* _WHAT YOU WILL DO_
Below are some records; output exactly the lines from the line with "# lotus flowers: two petal rings and a bud" to the line with "up = Vector((0, 0, 1))", both ends kept, and nothing more.

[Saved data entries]
- - - - -
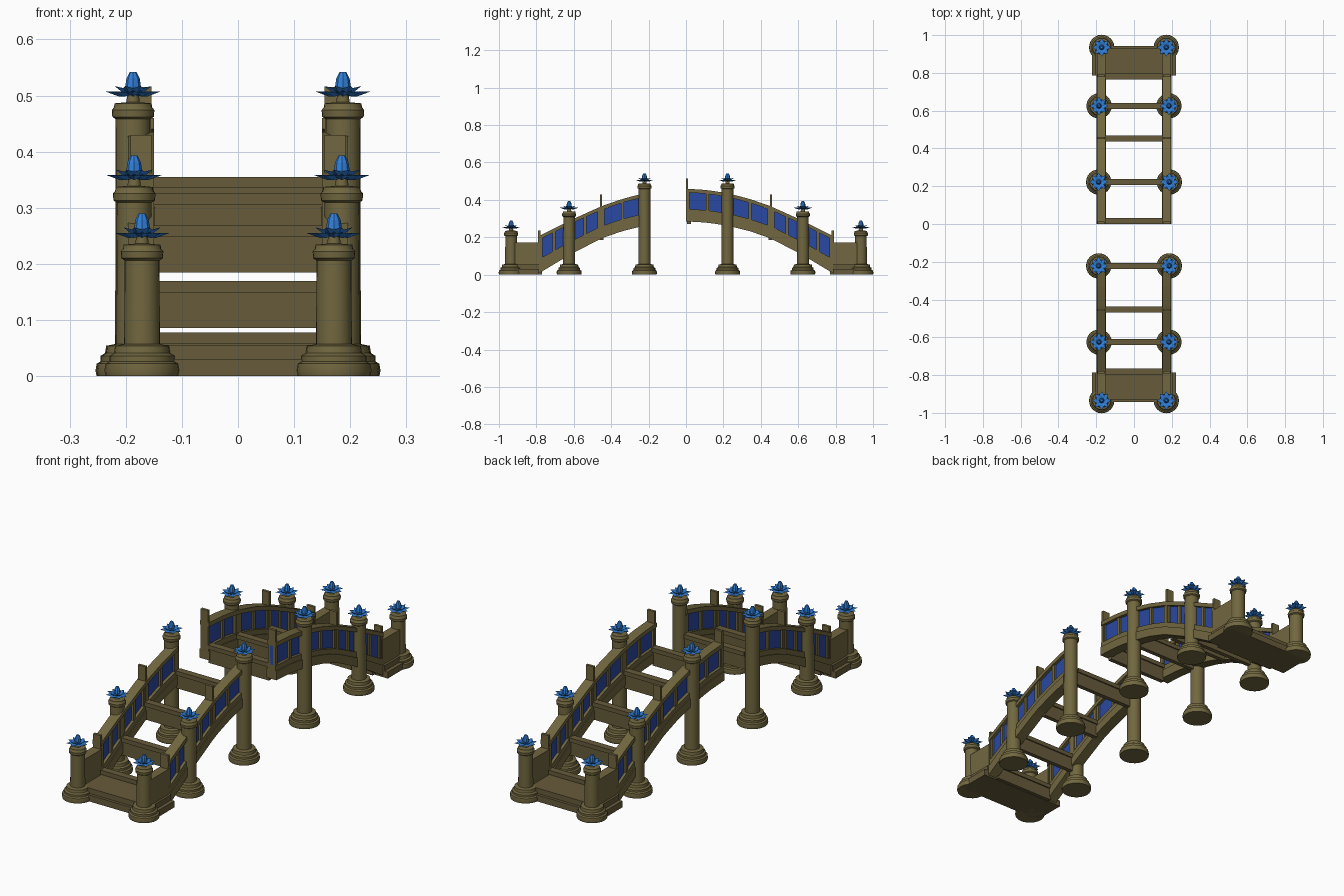
import bpy, bmesh, math
from mathutils import Vector

if "Cube" in bpy.data.objects:
    bpy.data.objects.remove(bpy.data.objects["Cube"])


def mat(name, c):
    m = bpy.data.materials.new(name)
    m.diffuse_color = (*c, 1)
    m.use_nodes = True
    m.node_tree.nodes["Principled BSDF"].inputs["Base Color"].default_value = m.diffuse_color
    return m


STONE = mat("olive stone", (0.165, 0.135, 0.05))
WOOD = mat("dark olive wood", (0.135, 0.105, 0.043))
GLASS = mat("deep blue panel", (0.022, 0.065, 0.36))
PETAL = mat("bright blue petal", (0.03, 0.21, 0.68))


def finish(bm, name, m, smooth=False):
    bmesh.ops.recalc_face_normals(bm, faces=bm.faces[:])
    me = bpy.data.meshes.new(name)
    bm.to_mesh(me)
    bm.free()
    me.materials.append(m)
    ob = bpy.data.objects.new(name, me)
    bpy.context.collection.objects.link(ob)
    if smooth:
        bpy.context.view_layer.objects.active = ob
        ob.select_set(True)
        bpy.ops.object.shade_smooth_by_angle(angle=math.radians(35))
        ob.select_set(False)
    return ob


def box(bm, x0, x1, y0, y1, z0, z1):
    v = [bm.verts.new((x, y, z)) for x in (x0, x1) for y in (y0, y1) for z in (z0, z1)]
    for f in ((0, 1, 3, 2), (4, 6, 7, 5), (0, 4, 5, 1), (2, 3, 7, 6), (0, 2, 6, 4), (1, 5, 7, 3)):
        bm.faces.new([v[i] for i in f])


def strip(bm, xc, w, y0, y1, lo, hi, n):
    """Curved bar along y between two height functions."""
    rings = []
    for i in range(n + 1):
        y = y0 + (y1 - y0) * i / n
        zl, zh = lo(abs(y)), hi(abs(y))
        rings.append([bm.verts.new(p) for p in ((xc - w / 2, y, zl), (xc + w / 2, y, zl),
                                                (xc + w / 2, y, zh), (xc - w / 2, y, zh))])
    for a, b in zip(rings, rings[1:]):
        for k in range(4):
            bm.faces.new((a[k], a[(k + 1) % 4], b[(k + 1) % 4], b[k]))
    bm.faces.new(rings[0])
    bm.faces.new(rings[-1])


def curve(pts):
    """Piecewise linear height curve."""
    def f(y):
        for (a, za), (b, zb) in zip(pts, pts[1:]):
            if y <= b:
                return za + (zb - za) * (y - a) / (b - a)
        return pts[-1][1]
    return f


top = curve([(0, .46), (.12, .452), (.23, .434), (.34, .405), (.45, .367), (.62, .29), (.79, .205)])
bottom = curve([(0, .285), (.12, .278), (.23, .26), (.34, .233), (.45, .195), (.62, .107), (.79, .005)])


def part(t, d=0):
    return lambda y: bottom(y) + (top(y) - bottom(y)) * t + d


# side walls: girder, blue panels, mullions, handrail, posts
def wall(side, sgn, start):
    xc = 0.173 * side
    tag = ("back" if sgn > 0 else "front") + ("_right" if side > 0 else "_left")
    g, r, p, m = (bmesh.new() for _ in range(4))
    strip(g, xc, .05, sgn * start, sgn * .79, bottom, part(.24), 16)
    strip(g, xc, .042, sgn * start, sgn * .79, part(.24), part(.38), 16)
    strip(r, xc, .046, sgn * start, sgn * .79, part(1, -.02), top, 16)
    stops = [start, .23, .455, .625, .785] if start < .2 else [start, .455, .625, .785]
    for a, b in zip(stops, stops[1:]):
        mid = (a + b) / 2
        strip(p, xc, .016, sgn * a, sgn * b, part(.38), part(1, -.02), 4)
        for c, h in ((a, .018), (mid, .008), (b, .018)):
            strip(m, xc, .034, sgn * max(c - h, start), sgn * min(c + h, .79), part(.37), part(1, -.015), 1)
    for y in [.455, .785] + ([.006] if start < .2 else []):
        box(m, xc - .019, xc + .019, sgn * y - .006, sgn * y + .006, bottom(y) + .05, 
            {.455: .43, .785: .235}.get(y, .515))
    # solid end wall beside the landing
    box(g, xc - .022, xc + .022, sgn * .785, sgn * .93, .02, .172)
    finish(g, tag + "_girder", STONE)
    finish(r, tag + "_handrail", STONE)
    finish(p, tag + "_panels", GLASS)
    finish(m, tag + "_posts", STONE)


for s in (-1, 1):
    wall(s, 1, 0.0)
    wall(s, -1, .225)


# cross beams with a lip on top
def beam(y, z0, z1):
    b = bmesh.new()
    box(b, -.155, .155, y - .010, y + .010, z0, z1 - .02)
    box(b, -.155, .155, y - .016, y + .016, z1 - .02, z1)
    finish(b, "cross_beam", WOOD)


beam(.016, .27, .355)
for s in (-1, 1):
    for y, z in ((.222, .243), (.452, .185), (.625, .086), (.78, .002)):
        beam(s * y, z, z + (.083 if y < .7 else .076))

# stepped end landings
for s in (-1, 1):
    b = bmesh.new()
    ys = sorted((s * .785, s * .943))
    box(b, -.222, .222, *ys, 0, .03)
    ys = sorted((s * .785, s * .93))
    box(b, -.205, .205, *ys, .03, .055)
    finish(b, "end_landing", WOOD)


# columns
def column(x, y, h):
    prof = [(0, 0), (.065, 0), (.067, .01), (.065, .022), (.058, .026), (.058, .036), (.05, .041),
            (.048, .054), (.032, .057), (.031, h - .028), (.037, h - .024), (.038, h - .012),
            (.034, h - .007), (.033, h), (.012, h + .002), (.01, h + .018), (0, h + .018)]
    b = bmesh.new()
    vs = [b.verts.new((r, 0, z)) for r, z in prof]
    es = [b.edges.new(e) for e in zip(vs, vs[1:])]
    bmesh.ops.spin(b, geom=vs + es, axis=(0, 0, 1), cent=(0, 0, 0), angle=math.tau,
                   steps=24, use_duplicate=False)
    bmesh.ops.remove_doubles(b, verts=b.verts[:], dist=1e-5)
    bmesh.ops.translate(b, verts=b.verts[:], vec=(x, y, 0))
    finish(b, "column", STONE, True)


# lotus flowers: two petal rings and a bud
def flower(x, y, z):
    b = bmesh.new()
    for n, r, w, z0, zt, off in ((8, .049, .015, .015, .021, 0), (8, .036, .012, .021, .031, .5)):
        for i in range(n):
            a = math.tau * (i + off) / n
            d = Vector((math.cos(a), math.sin(a), 0))
            t = Vector((-d.y, d.x, 0))
            c = Vector((x, y, z))
            up = Vector((0, 0, 1))
            base = c + up * z0
            tip = c + d * r + up * zt
            l = c + d * r * .55 + t * w + up * (z0 + .005)
            q = c + d * r * .55 - t * w + up * (z0 + .005)
            hi = c + d * r * .5 + up * (z0 + .006)
            lo = c + d * r * .5 + up * (z0 - .003)
            V = [b.verts.new(p) for p in (base, l, tip, q, hi, lo)]
            for k in range(4):
                b.faces.new((V[k], V[(k + 1) % 4], V[4]))
                b.faces.new((V[(k + 1) % 4], V[k], V[5]))
    rings = []
    for r, h in ((.010, .012), (.014, .03), (.012, .044), (.006, .056)):
        rings.append([b.verts.new((x + r * math.cos(math.tau * k / 8), y + r * math.sin(math.tau * k / 8), z + h))
                      for k in range(8)])
    for p, q in zip(rings, rings[1:]):
        for k in range(8):
            b.faces.new((p[k], p[(k + 1) % 8], q[(k + 1) % 8], q[k]))
    b.faces.new(rings[0])
    b.faces.new(rings[-1])
    finish(b, "lotus_flower", PETAL)


for sx in (-1, 1):
    for sy in (-1, 1):
        for x, y, h in ((.171, .935, .234), (.185, .625, .337), (.187, .222, .486)):
            column(sx * x, sy * y, h)
            flower(sx * x, sy * y, h)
- - - - -
* _RESPONSE TO THE TASK_
# lotus flowers: two petal rings and a bud
def flower(x, y, z):
    b = bmesh.new()
    for n, r, w, z0, zt, off in ((8, .049, .015, .015, .021, 0), (8, .036, .012, .021, .031, .5)):
        for i in range(n):
            a = math.tau * (i + off) / n
            d = Vector((math.cos(a), math.sin(a), 0))
            t = Vector((-d.y, d.x, 0))
            c = Vector((x, y, z))
            up = Vector((0, 0, 1))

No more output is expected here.